== Records to process ==
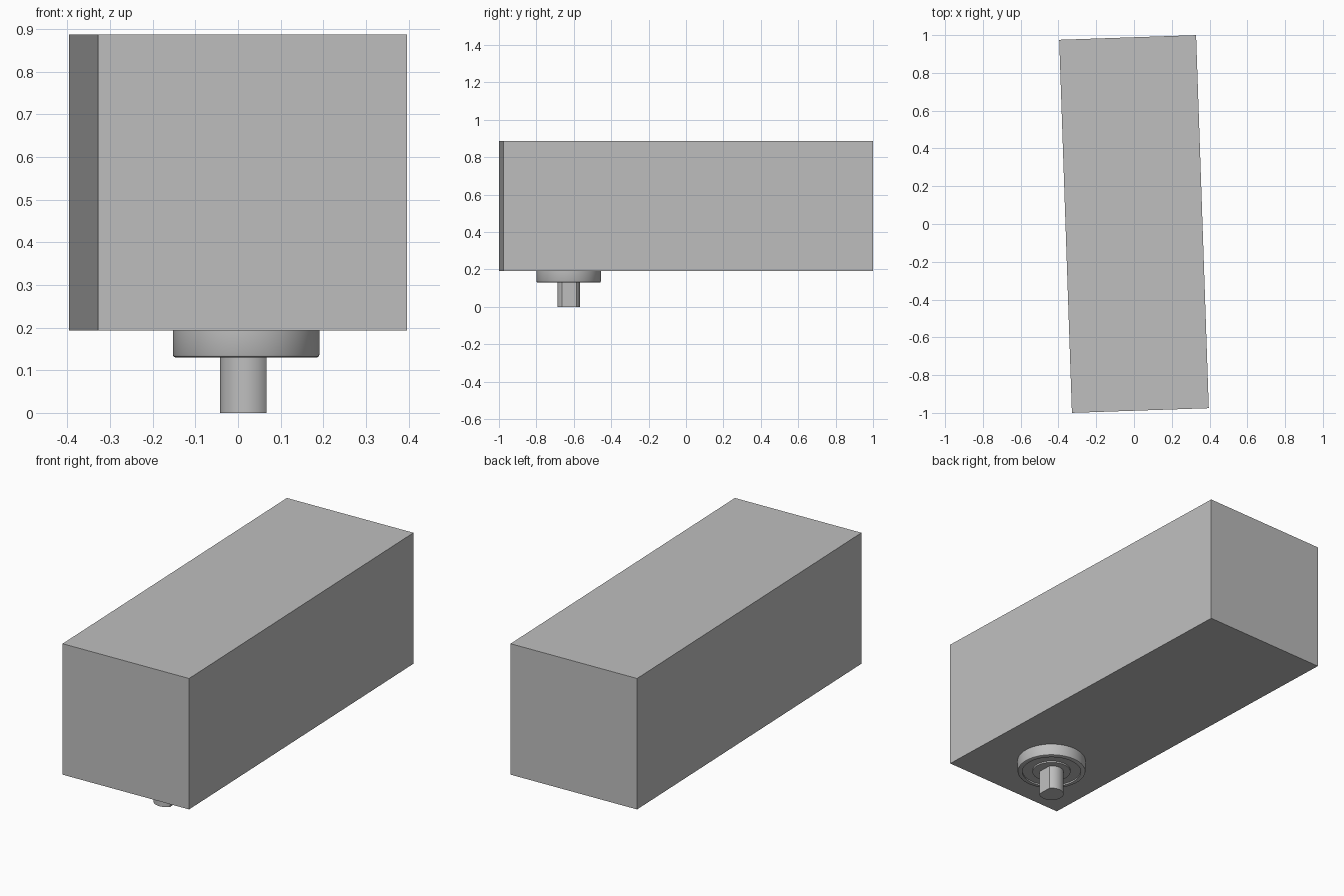
import bpy
import bmesh
from math import cos, sin, pi, acos, radians
from mathutils import Matrix

cube = bpy.data.objects.get("Cube")
if cube:
    bpy.data.objects.remove(cube, do_unlink=True)

GREY = (0.52, 0.52, 0.52, 1)
grey = bpy.data.materials.new("plain grey")
grey.use_nodes = True
grey.diffuse_color = GREY
grey.node_tree.nodes["Principled BSDF"].inputs["Base Color"].default_value = GREY

TURN = radians(1.95)          # the whole unit sits slightly turned
AXIS = (0.019, -0.627)        # drive axis position
BODY_BASE, BODY_TOP = 0.193, 0.887


def add_part(name, bm, location, smooth=False):
    bmesh.ops.recalc_face_normals(bm, faces=bm.faces)
    mesh = bpy.data.meshes.new(name)
    bm.to_mesh(mesh)
    bm.free()
    mesh.materials.append(grey)
    obj = bpy.data.objects.new(name, mesh)
    obj.location = location
    obj.rotation_euler.z = TURN
    bpy.context.collection.objects.link(obj)
    if smooth:
        bpy.ops.object.select_all(action='DESELECT')
        obj.select_set(True)
        bpy.context.view_layer.objects.active = obj
        bpy.ops.object.shade_smooth_by_angle(angle=radians(30))
    return obj


# Box body
bm = bmesh.new()
size = (0.725, 1.976, BODY_TOP - BODY_BASE)
bmesh.ops.create_cube(bm, size=1, matrix=Matrix.Diagonal((*size, 1)))
add_part("body", bm, (0, 0, (BODY_BASE + BODY_TOP) / 2))

# Bearing: rounded outer race, recessed middle and inner race, as a lathe profile
profile = [(0, 0.193), (0.172, 0.193), (0.172, 0.136), (0.170, 0.132),
           (0.166, 0.130), (0.148, 0.130), (0.148, 0.138), (0.096, 0.138),
           (0.096, 0.130), (0.058, 0.130), (0, 0.130)]
bm = bmesh.new()
verts = [bm.verts.new((r, 0, z)) for r, z in profile]
edges = [bm.edges.new(pair) for pair in zip(verts, verts[1:])]
bmesh.ops.spin(bm, geom=verts + edges, cent=(0, 0, 0), axis=(0, 0, 1),
               angle=2 * pi, steps=64)
bmesh.ops.remove_doubles(bm, verts=bm.verts, dist=0.0001)
add_part("bearing", bm, (*AXIS, 0), smooth=True)

# Drive shaft: round bar with one flat on the left side
RADIUS, FLAT, STEPS = 0.061, 0.047, 48
start = acos(FLAT / RADIUS)
bm = bmesh.new()
ring = []
for i in range(STEPS + 1):
    a = start + (2 * pi - 2 * start) * i / STEPS
    ring.append(bm.verts.new((RADIUS * cos(a), RADIUS * sin(a), 0)))
end = bm.faces.new(ring)
top = bmesh.ops.extrude_face_region(bm, geom=[end])
moved = [v for v in top["geom"] if isinstance(v, bmesh.types.BMVert)]
bmesh.ops.translate(bm, verts=moved, vec=(0, 0, 0.135))
add_part("drive_shaft", bm, (*AXIS, 0), smooth=True)
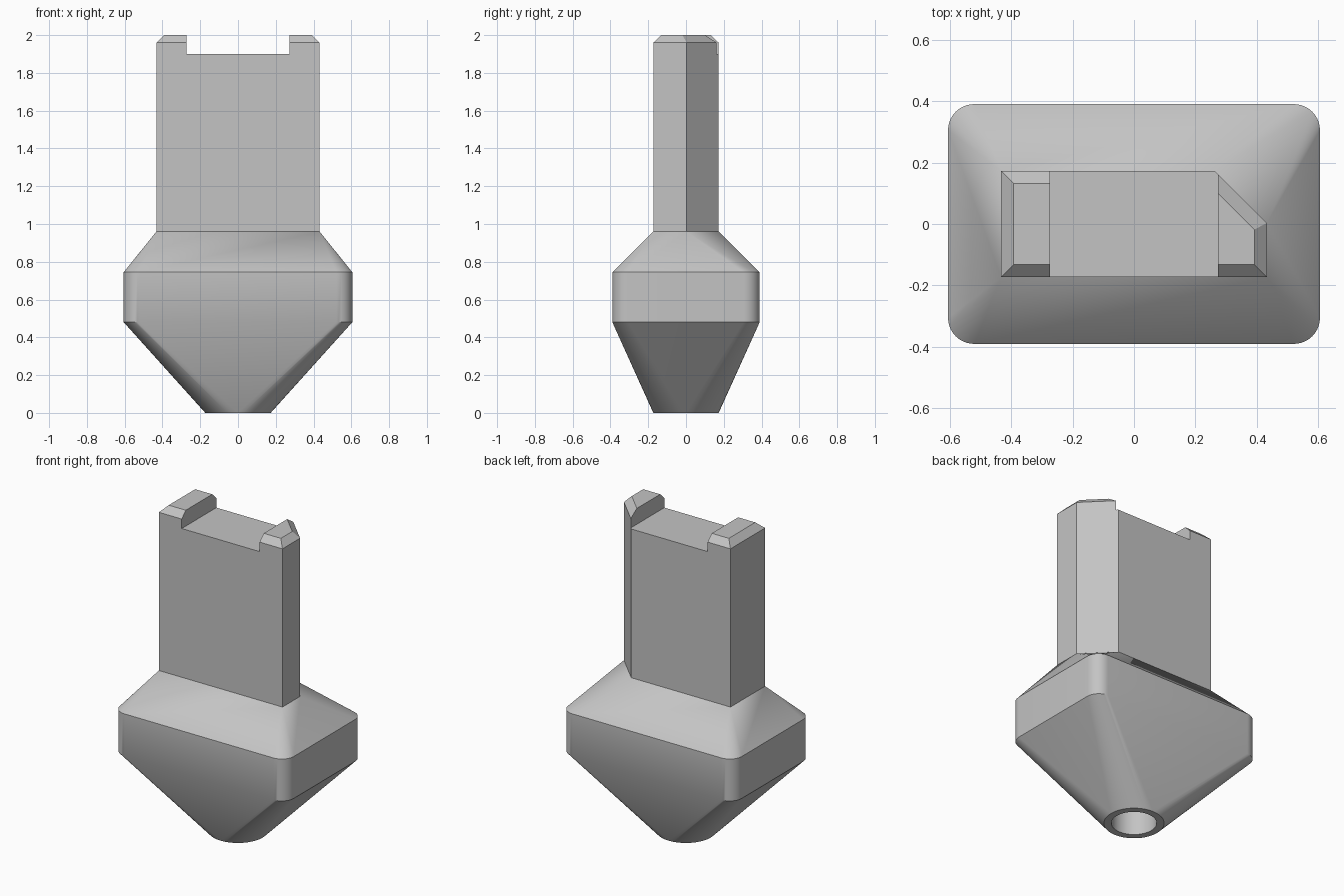
import bpy, bmesh
from math import cos, sin, pi

if "Cube" in bpy.data.objects:
    bpy.data.objects.remove(bpy.data.objects["Cube"], do_unlink=True)

STEPS = 10  # segments per corner arc
SIGNS = [(1, 1), (-1, 1), (-1, -1), (1, -1)]

grey = bpy.data.materials.new("plain_grey")
grey.use_nodes = True
grey.diffuse_color = (0.55, 0.55, 0.55, 1)
grey.node_tree.nodes["Principled BSDF"].inputs["Base Color"].default_value = grey.diffuse_color


def rounded(hx, hy, r, z):
    """Rounded rectangle ring; a circle when hx = hy = r."""
    ring = []
    for c, (sx, sy) in enumerate(SIGNS):
        for i in range(STEPS + 1):
            a = (c + i / STEPS) * pi / 2
            ring.append((sx * (hx - r) + r * cos(a), sy * (hy - r) + r * sin(a), z))
    return ring


def keyed(hx, hy, cut_x, cut_y, z):
    """Rectangle ring with one corner cut off, matched to the rounded rings."""
    ring = []
    for c, (sx, sy) in enumerate(SIGNS):
        for i in range(STEPS + 1):
            if c:
                ring.append((sx * hx, sy * hy, z))
            elif i <= STEPS // 2:
                ring.append((hx, cut_y, z))
            else:
                ring.append((cut_x, hy, z))
    return ring


def loft(name, rings):
    bm = bmesh.new()
    rows = [[bm.verts.new(p) for p in ring] for ring in rings]
    for low, high in zip(rows, rows[1:]):
        for i in range(len(low)):
            j = (i + 1) % len(low)
            bm.faces.new((low[i], low[j], high[j], high[i]))
    bm.faces.new(rows[0][::-1])
    bm.faces.new(rows[-1])
    bmesh.ops.remove_doubles(bm, verts=bm.verts, dist=0.0001)
    bmesh.ops.recalc_face_normals(bm, faces=bm.faces)
    mesh = bpy.data.meshes.new(name)
    bm.to_mesh(mesh)
    bm.free()
    obj = bpy.data.objects.new(name, mesh)
    bpy.context.collection.objects.link(obj)
    mesh.materials.append(grey)
    return obj


def carve(obj, cutter):
    cutter.hide_render = True
    mod = obj.modifiers.new("cut", "BOOLEAN")
    mod.operation = "DIFFERENCE"
    mod.solver = "EXACT"
    mod.object = cutter
    bpy.context.view_layer.objects.active = obj
    bpy.ops.object.modifier_apply(modifier=mod.name)
    bpy.data.objects.remove(cutter, do_unlink=True)


# Body: round tip, rounded block, sloped shoulder, keyed stem, bevelled rim
body = loft("keyed_plug_body", [
    rounded(0.173, 0.173, 0.173, 0),
    rounded(0.605, 0.39, 0.085, 0.48),
    rounded(0.605, 0.39, 0.085, 0.745),
    keyed(0.432, 0.173, 0.262, 0.003, 0.96),
    keyed(0.432, 0.173, 0.262, 0.003, 1.96),
    keyed(0.392, 0.132, 0.242, -0.018, 2.0),
])

# Slot across the top, leaving a lug at each end
bpy.ops.mesh.primitive_cube_add(size=1, location=(0, 0, 2.1))
slot = bpy.context.object
slot.name = "slot_cutter"
slot.scale = (0.545, 1, 0.4)
carve(body, slot)

# Round bore in the tip
bpy.ops.mesh.primitive_cylinder_add(vertices=40, radius=0.13, depth=1, location=(0, 0, 0))
bore = bpy.context.object
bore.name = "bore_cutter"
carve(body, bore)

# One colour, smooth corners, sharp edges
body.data.materials.clear()
body.data.materials.append(grey)
for face in body.data.polygons:
    face.material_index = 0
bpy.ops.object.select_all(action="DESELECT")
body.select_set(True)
bpy.context.view_layer.objects.active = body
bpy.ops.object.shade_smooth_by_angle(angle=pi / 6)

== Your assignment ==
Copy the records above exactly. The pictures are not part of the copy.

== Finished exercise ==
import bpy
import bmesh
from math import cos, sin, pi, acos, radians
from mathutils import Matrix

cube = bpy.data.objects.get("Cube")
if cube:
    bpy.data.objects.remove(cube, do_unlink=True)

GREY = (0.52, 0.52, 0.52, 1)
grey = bpy.data.materials.new("plain grey")
grey.use_nodes = True
grey.diffuse_color = GREY
grey.node_tree.nodes["Principled BSDF"].inputs["Base Color"].default_value = GREY

TURN = radians(1.95)          # the whole unit sits slightly turned
AXIS = (0.019, -0.627)        # drive axis position
BODY_BASE, BODY_TOP = 0.193, 0.887


def add_part(name, bm, location, smooth=False):
    bmesh.ops.recalc_face_normals(bm, faces=bm.faces)
    mesh = bpy.data.meshes.new(name)
    bm.to_mesh(mesh)
    bm.free()
    mesh.materials.append(grey)
    obj = bpy.data.objects.new(name, mesh)
    obj.location = location
    obj.rotation_euler.z = TURN
    bpy.context.collection.objects.link(obj)
    if smooth:
        bpy.ops.object.select_all(action='DESELECT')
        obj.select_set(True)
        bpy.context.view_layer.objects.active = obj
        bpy.ops.object.shade_smooth_by_angle(angle=radians(30))
    return obj


# Box body
bm = bmesh.new()
size = (0.725, 1.976, BODY_TOP - BODY_BASE)
bmesh.ops.create_cube(bm, size=1, matrix=Matrix.Diagonal((*size, 1)))
add_part("body", bm, (0, 0, (BODY_BASE + BODY_TOP) / 2))

# Bearing: rounded outer race, recessed middle and inner race, as a lathe profile
profile = [(0, 0.193), (0.172, 0.193), (0.172, 0.136), (0.170, 0.132),
           (0.166, 0.130), (0.148, 0.130), (0.148, 0.138), (0.096, 0.138),
           (0.096, 0.130), (0.058, 0.130), (0, 0.130)]
bm = bmesh.new()
verts = [bm.verts.new((r, 0, z)) for r, z in profile]
edges = [bm.edges.new(pair) for pair in zip(verts, verts[1:])]
bmesh.ops.spin(bm, geom=verts + edges, cent=(0, 0, 0), axis=(0, 0, 1),
               angle=2 * pi, steps=64)
bmesh.ops.remove_doubles(bm, verts=bm.verts, dist=0.0001)
add_part("bearing", bm, (*AXIS, 0), smooth=True)

# Drive shaft: round bar with one flat on the left side
RADIUS, FLAT, STEPS = 0.061, 0.047, 48
start = acos(FLAT / RADIUS)
bm = bmesh.new()
ring = []
for i in range(STEPS + 1):
    a = start + (2 * pi - 2 * start) * i / STEPS
    ring.append(bm.verts.new((RADIUS * cos(a), RADIUS * sin(a), 0)))
end = bm.faces.new(ring)
top = bmesh.ops.extrude_face_region(bm, geom=[end])
moved = [v for v in top["geom"] if isinstance(v, bmesh.types.BMVert)]
bmesh.ops.translate(bm, verts=moved, vec=(0, 0, 0.135))
add_part("drive_shaft", bm, (*AXIS, 0), smooth=True)
import bpy, bmesh
from math import cos, sin, pi

if "Cube" in bpy.data.objects:
    bpy.data.objects.remove(bpy.data.objects["Cube"], do_unlink=True)

STEPS = 10  # segments per corner arc
SIGNS = [(1, 1), (-1, 1), (-1, -1), (1, -1)]

grey = bpy.data.materials.new("plain_grey")
grey.use_nodes = True
grey.diffuse_color = (0.55, 0.55, 0.55, 1)
grey.node_tree.nodes["Principled BSDF"].inputs["Base Color"].default_value = grey.diffuse_color


def rounded(hx, hy, r, z):
    """Rounded rectangle ring; a circle when hx = hy = r."""
    ring = []
    for c, (sx, sy) in enumerate(SIGNS):
        for i in range(STEPS + 1):
            a = (c + i / STEPS) * pi / 2
            ring.append((sx * (hx - r) + r * cos(a), sy * (hy - r) + r * sin(a), z))
    return ring


def keyed(hx, hy, cut_x, cut_y, z):
    """Rectangle ring with one corner cut off, matched to the rounded rings."""
    ring = []
    for c, (sx, sy) in enumerate(SIGNS):
        for i in range(STEPS + 1):
            if c:
                ring.append((sx * hx, sy * hy, z))
            elif i <= STEPS // 2:
                ring.append((hx, cut_y, z))
            else:
                ring.append((cut_x, hy, z))
    return ring


def loft(name, rings):
    bm = bmesh.new()
    rows = [[bm.verts.new(p) for p in ring] for ring in rings]
    for low, high in zip(rows, rows[1:]):
        for i in range(len(low)):
            j = (i + 1) % len(low)
            bm.faces.new((low[i], low[j], high[j], high[i]))
    bm.faces.new(rows[0][::-1])
    bm.faces.new(rows[-1])
    bmesh.ops.remove_doubles(bm, verts=bm.verts, dist=0.0001)
    bmesh.ops.recalc_face_normals(bm, faces=bm.faces)
    mesh = bpy.data.meshes.new(name)
    bm.to_mesh(mesh)
    bm.free()
    obj = bpy.data.objects.new(name, mesh)
    bpy.context.collection.objects.link(obj)
    mesh.materials.append(grey)
    return obj


def carve(obj, cutter):
    cutter.hide_render = True
    mod = obj.modifiers.new("cut", "BOOLEAN")
    mod.operation = "DIFFERENCE"
    mod.solver = "EXACT"
    mod.object = cutter
    bpy.context.view_layer.objects.active = obj
    bpy.ops.object.modifier_apply(modifier=mod.name)
    bpy.data.objects.remove(cutter, do_unlink=True)


# Body: round tip, rounded block, sloped shoulder, keyed stem, bevelled rim
body = loft("keyed_plug_body", [
    rounded(0.173, 0.173, 0.173, 0),
    rounded(0.605, 0.39, 0.085, 0.48),
    rounded(0.605, 0.39, 0.085, 0.745),
    keyed(0.432, 0.173, 0.262, 0.003, 0.96),
    keyed(0.432, 0.173, 0.262, 0.003, 1.96),
    keyed(0.392, 0.132, 0.242, -0.018, 2.0),
])

# Slot across the top, leaving a lug at each end
bpy.ops.mesh.primitive_cube_add(size=1, location=(0, 0, 2.1))
slot = bpy.context.object
slot.name = "slot_cutter"
slot.scale = (0.545, 1, 0.4)
carve(body, slot)

# Round bore in the tip
bpy.ops.mesh.primitive_cylinder_add(vertices=40, radius=0.13, depth=1, location=(0, 0, 0))
bore = bpy.context.object
bore.name = "bore_cutter"
carve(body, bore)

# One colour, smooth corners, sharp edges
body.data.materials.clear()
body.data.materials.append(grey)
for face in body.data.polygons:
    face.material_index = 0
bpy.ops.object.select_all(action="DESELECT")
body.select_set(True)
bpy.context.view_layer.objects.active = body
bpy.ops.object.shade_smooth_by_angle(angle=pi / 6)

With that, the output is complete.